__Try it__. Return the data below exactly, but only from the line containing "bmesh.ops.create_cube(bm, size=1)" through the line containing "bm.faces.new(rings[-1])", with both of those lines included.

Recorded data
= = = =
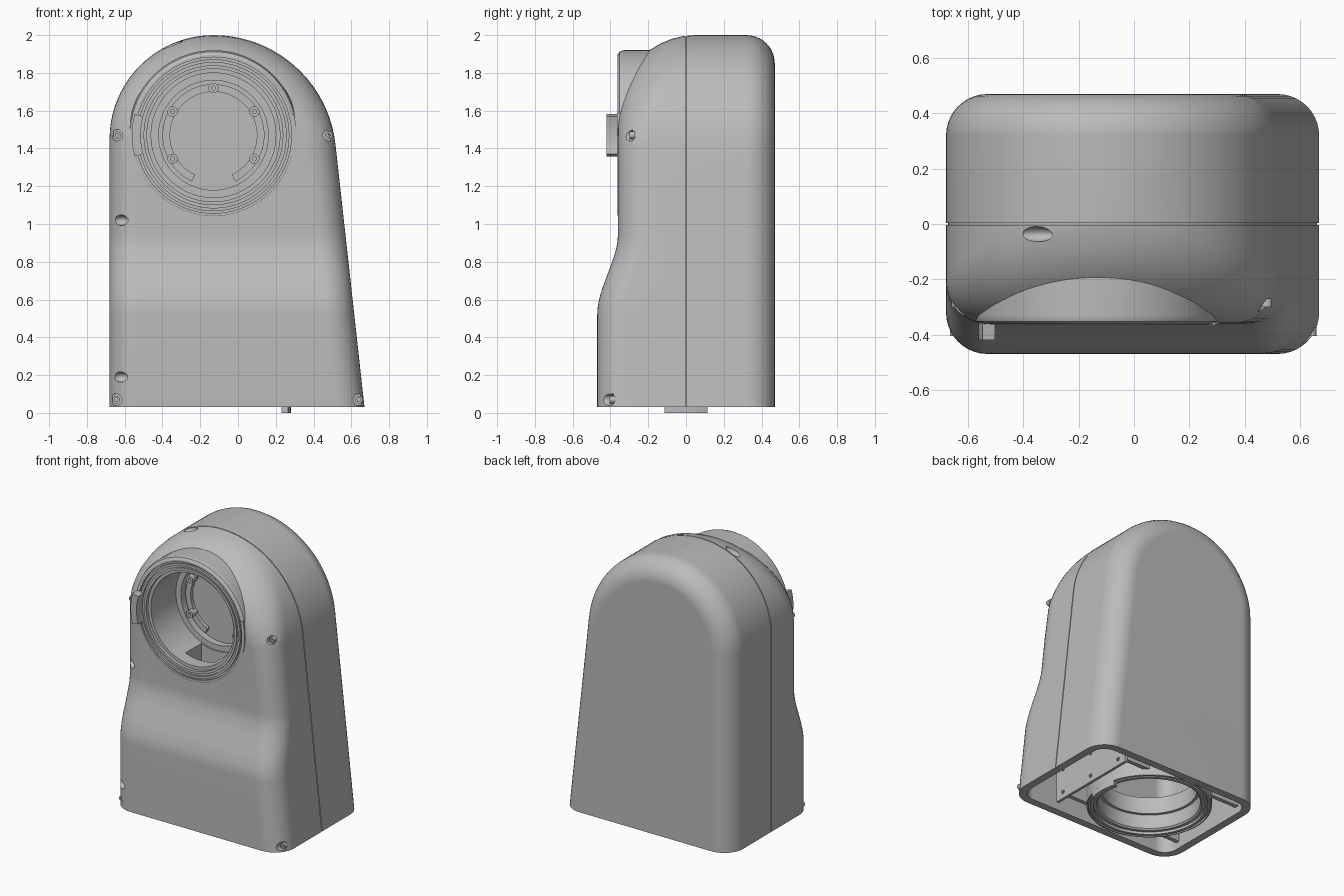
import bpy, bmesh, math
from mathutils import Matrix, Vector
from math import sin, cos, pi, radians

cube = bpy.data.objects.get("Cube")
if cube:
    bpy.data.objects.remove(cube, do_unlink=True)

grey = bpy.data.materials.new("housing grey")
grey.use_nodes = True
COLOUR = (0.5, 0.5, 0.5, 1)
grey.diffuse_color = COLOUR
grey.node_tree.nodes["Principled BSDF"].inputs["Base Color"].default_value = COLOUR

CX, CZ = -0.13, 1.47      # centre of the front opening
BASE = 0.03               # height of the bottom rim


def add(name, bm, matrix=Matrix()):
    bmesh.ops.recalc_face_normals(bm, faces=bm.faces)
    mesh = bpy.data.meshes.new(name)
    bm.to_mesh(mesh)
    bm.free()
    mesh.transform(matrix)
    mesh.materials.append(grey)
    ob = bpy.data.objects.new(name, mesh)
    bpy.context.collection.objects.link(ob)
    return ob


def select(ob):
    bpy.ops.object.select_all(action='DESELECT')
    ob.select_set(True)
    bpy.context.view_layer.objects.active = ob


def cut(ob, cutter):
    select(ob)
    mod = ob.modifiers.new("cut", 'BOOLEAN')
    mod.operation, mod.solver, mod.object = 'DIFFERENCE', 'EXACT', cutter
    bpy.ops.object.modifier_apply(modifier=mod.name)
    bpy.data.objects.remove(cutter, do_unlink=True)


def smooth(ob):
    select(ob)
    bpy.ops.object.shade_smooth_by_angle(angle=radians(30))
    ob.modifiers.new("normals", 'WEIGHTED_NORMAL').keep_sharp = True


def box(name, lo, hi):
    bm = bmesh.new()
    bmesh.ops.create_cube(bm, size=1)
    lo, hi = Vector(lo), Vector(hi)
    return add(name, bm, Matrix.Translation((lo + hi) / 2) @ Matrix.Diagonal((*(hi - lo), 1)))


def ball(name, centre, radii):
    bm = bmesh.new()
    bmesh.ops.create_uvsphere(bm, u_segments=20, v_segments=12, radius=1)
    return add(name, bm, Matrix.Translation(centre) @ Matrix.Diagonal((*radii, 1)))


def lathe(name, profile, matrix, start=0, sweep=360, steps=72):
    """Turn a closed (radius, height) profile around z."""
    bm = bmesh.new()
    full = sweep == 360
    rings = []
    for i in range(steps if full else steps + 1):
        a = radians(start + sweep * i / steps)
        rings.append([bm.verts.new((r * cos(a), r * sin(a), h)) for r, h in profile])
    n = len(profile)
    for i in range(steps):
        a, b = rings[i], rings[(i + 1) % len(rings)]
        for j in range(n):
            k = (j + 1) % n
            bm.faces.new((a[j], a[k], b[k], b[j]))
    if not full:
        bm.faces.new(rings[0])
        bm.faces.new(rings[-1])
    bmesh.ops.remove_doubles(bm, verts=bm.verts, dist=1e-5)
    return add(name, bm, matrix)


def ring(name, r0, r1, h0, h1, matrix, **arc):
    return lathe(name, [(r0, h0), (r1, h0), (r1, h1), (r0, h1)], matrix, **arc)


def facing_front(x, z):
    """Local z becomes -y."""
    return Matrix.Translation((x, 0, z)) @ Matrix.Rotation(pi / 2, 4, 'X')


def front_y(z):
    t = min(max((z - 0.52) / 0.43, 0), 1)
    return -0.47 + 0.11 * t * t * (3 - 2 * t)


def hull(name, d=0.0, bottom=BASE):
    """Rounded housing solid, offset inward by d."""
    lean = radians(6.3)
    tx, tz = CX + 0.65 * cos(lean), 1.35 + 0.65 * sin(lean)
    zs = [bottom, 0.3] + [0.52 + 0.43 * i / 12 for i in range(13)] + [1.2]
    left = [(-0.68, z, 1, 0) for z in zs]
    right = [(tx + (tz - z) * math.tan(lean), z, -1, 0) for z in zs]
    steps = 20
    for i in range(steps):
        a = pi - pi / 2 * i / steps
        left.append((CX + 0.55 * cos(a), 1.45 + 0.55 * sin(a), -cos(a), -sin(a)))
        a = lean + (pi / 2 - lean) * i / steps
        right.append((CX + 0.65 * cos(a), 1.35 + 0.65 * sin(a), -cos(a), -sin(a)))
    outline = left + [(CX, 2.0, 0, -1)] + right[::-1]

    bm = bmesh.new()
    cols = []
    quarter = [pi / 2 * i / 10 for i in range(11)]
    for x, z, nx, nz in outline:
        rf = 0.15 + 0.26 * max(0, -nz) ** 1.5 - d
        rb = 0.15 - d
        path = [(d + rf * (1 - sin(t)), front_y(z) + d + rf * (1 - cos(t))) for t in quarter]
        path += [(d + rb * (1 - cos(t)), 0.47 - d - rb * (1 - sin(t))) for t in quarter]
        cols.append([bm.verts.new((x + nx * i, y, z + nz * i)) for i, y in path])
    for a, b in zip(cols, cols[1:]):
        for j in range(len(a) - 1):
            bm.faces.new((a[j], a[j + 1], b[j + 1], b[j]))
    n = len(left)
    for i in range(n - 1):
        bm.faces.new((cols[i][0], cols[i + 1][0], cols[-2 - i][0], cols[-1 - i][0]))
    bm.faces.new((cols[n - 1][0], cols[n][0], cols[n + 1][0]))
    bm.faces.new([c[-1] for c in cols])
    bm.faces.new(cols[0] + cols[-1][::-1])
    return add(name, bm)


# Hollow housing with the front opening
body = hull("housing")
cut(body, hull("cavity", 0.055, -0.1))
cut(body, lathe("opening", [(0, 0.05), (0.415, 0.05), (0.415, 0.6), (0, 0.6)],
                facing_front(CX, CZ)))

# Parting seams as shallow grooves
for lo, hi in (((CX - 0.004, -0.6, -0.05), (CX + 0.004, 0, 2.1)),
               ((-0.8, -0.003, -0.05), (0.8, 0.003, 2.1))):
    seam = box("seam", lo, hi)
    cut(seam, hull("core", 0.008, -0.1))
    cut(body, seam)

# Screw pockets on the front corners, each with a socket screw
for x, z, depth in ((-0.64, CZ, 0.28), (0.48, CZ, 0.28), (-0.645, 0.07, 0.385), (0.64, 0.07, 0.385)):
    place = facing_front(x, z)
    cut(body, lathe("pocket", [(0, depth), (0.03, depth), (0.03, 0.6), (0, 0.6)], place, steps=24))
    smooth(ring("corner_screw", 0.009, 0.02, depth - 0.01, depth + 0.02, place, steps=24))

# Oval finger dimples on the side and the top
for centre, radii in (((-0.62, -0.33, 1.02), (0.045, 0.04, 0.028)),
                      ((-0.62, -0.435, 0.19), (0.045, 0.04, 0.028)),
                      ((-0.355, -0.037, 1.95), (0.07, 0.028, 0.035))):
    cut(body, ball("dimple", centre, radii))
smooth(body)

# Front collar with stepped rings and a closed bore
front = facing_front(CX, CZ)
collar = lathe("front_collar", [
    (0, -0.03), (0.45, -0.03), (0.45, 0.33), (0.442, 0.352), (0.425, 0.362),
    (0.413, 0.362), (0.413, 0.35), (0.402, 0.35), (0.402, 0.363), (0.385, 0.363),
    (0.385, 0.35), (0.37, 0.35), (0.37, 0.358), (0.352, 0.358), (0.352, 0.335),
    (0.33, 0.335), (0.33, 0), (0, 0)], front)
cut(collar, box("cable_slot", (CX - 0.12, -0.24, 0.95), (CX + 0.12, -0.06, 1.25)))
smooth(collar)

# Mounting details at the end of the bore
smooth(ring("bore_ledge", 0.29, 0.335, -0.01, 0.05, front))
smooth(ring("bore_arc", 0.23, 0.27, -0.01, 0.025, front, start=-65, sweep=310))
for a in (90, 30, 150, -30, 210):
    x, z = CX + 0.25 * cos(radians(a)), CZ + 0.25 * sin(radians(a))
    smooth(ring("bore_boss", 0.011, 0.027, -0.01, 0.06, facing_front(x, z), steps=20))

# Locating tabs on the front and bottom collars
smooth(ring("front_tab", 0.385, 0.432, 0.33, 0.42, front, start=165, sweep=30, steps=10))
smooth(ring("front_latch", 0.415, 0.44, 0.34, 0.366, front, start=-15, sweep=30, steps=10))
under = Matrix.Translation((CX, 0, 0))
smooth(ring("bottom_tab", 0.375, 0.41, 0, 0.08, under, start=-16, sweep=32, steps=10))

# Bottom collar
smooth(lathe("bottom_collar", [
    (0.41, 0.28), (0.41, 0.035), (0.398, 0.032), (0.398, 0.045), (0.385, 0.045),
    (0.385, 0.032), (0.365, 0.032), (0.365, 0.05), (0.345, 0.05), (0.335, 0.06),
    (0.335, 0.16), (0.315, 0.16), (0.315, 0.28)], under))

# Ribs joining the bottom collar to the walls
for y in (-0.3, 0.3):
    box("collar_rib", (-0.64, y - 0.015, 0.08), (-0.4, y + 0.015, 0.26))
    box("collar_rib", (0.13, y - 0.015, 0.08), (0.37, y + 0.015, 0.26))

# Upright mounting plate with small studs
box("mounting_plate", (0.35, -0.35, 0.035), (0.37, 0.35, 0.3))
for y in (-0.28, 0, 0.28):
    for z in (0.08, 0.25):
        stud = Matrix.Translation((0.37, y, z)) @ Matrix.Rotation(pi / 2, 4, 'Y')
        smooth(ring("plate_stud", 0.005, 0.013, -0.005, 0.006, stud, steps=16))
= = = =
__Result below__.
    bmesh.ops.create_cube(bm, size=1)
    lo, hi = Vector(lo), Vector(hi)
    return add(name, bm, Matrix.Translation((lo + hi) / 2) @ Matrix.Diagonal((*(hi - lo), 1)))


def ball(name, centre, radii):
    bm = bmesh.new()
    bmesh.ops.create_uvsphere(bm, u_segments=20, v_segments=12, radius=1)
    return add(name, bm, Matrix.Translation(centre) @ Matrix.Diagonal((*radii, 1)))


def lathe(name, profile, matrix, start=0, sweep=360, steps=72):
    """Turn a closed (radius, height) profile around z."""
    bm = bmesh.new()
    full = sweep == 360
    rings = []
    for i in range(steps if full else steps + 1):
        a = radians(start + sweep * i / steps)
        rings.append([bm.verts.new((r * cos(a), r * sin(a), h)) for r, h in profile])
    n = len(profile)
    for i in range(steps):
        a, b = rings[i], rings[(i + 1) % len(rings)]
        for j in range(n):
            k = (j + 1) % n
            bm.faces.new((a[j], a[k], b[k], b[j]))
    if not full:
        bm.faces.new(rings[0])
        bm.faces.new(rings[-1])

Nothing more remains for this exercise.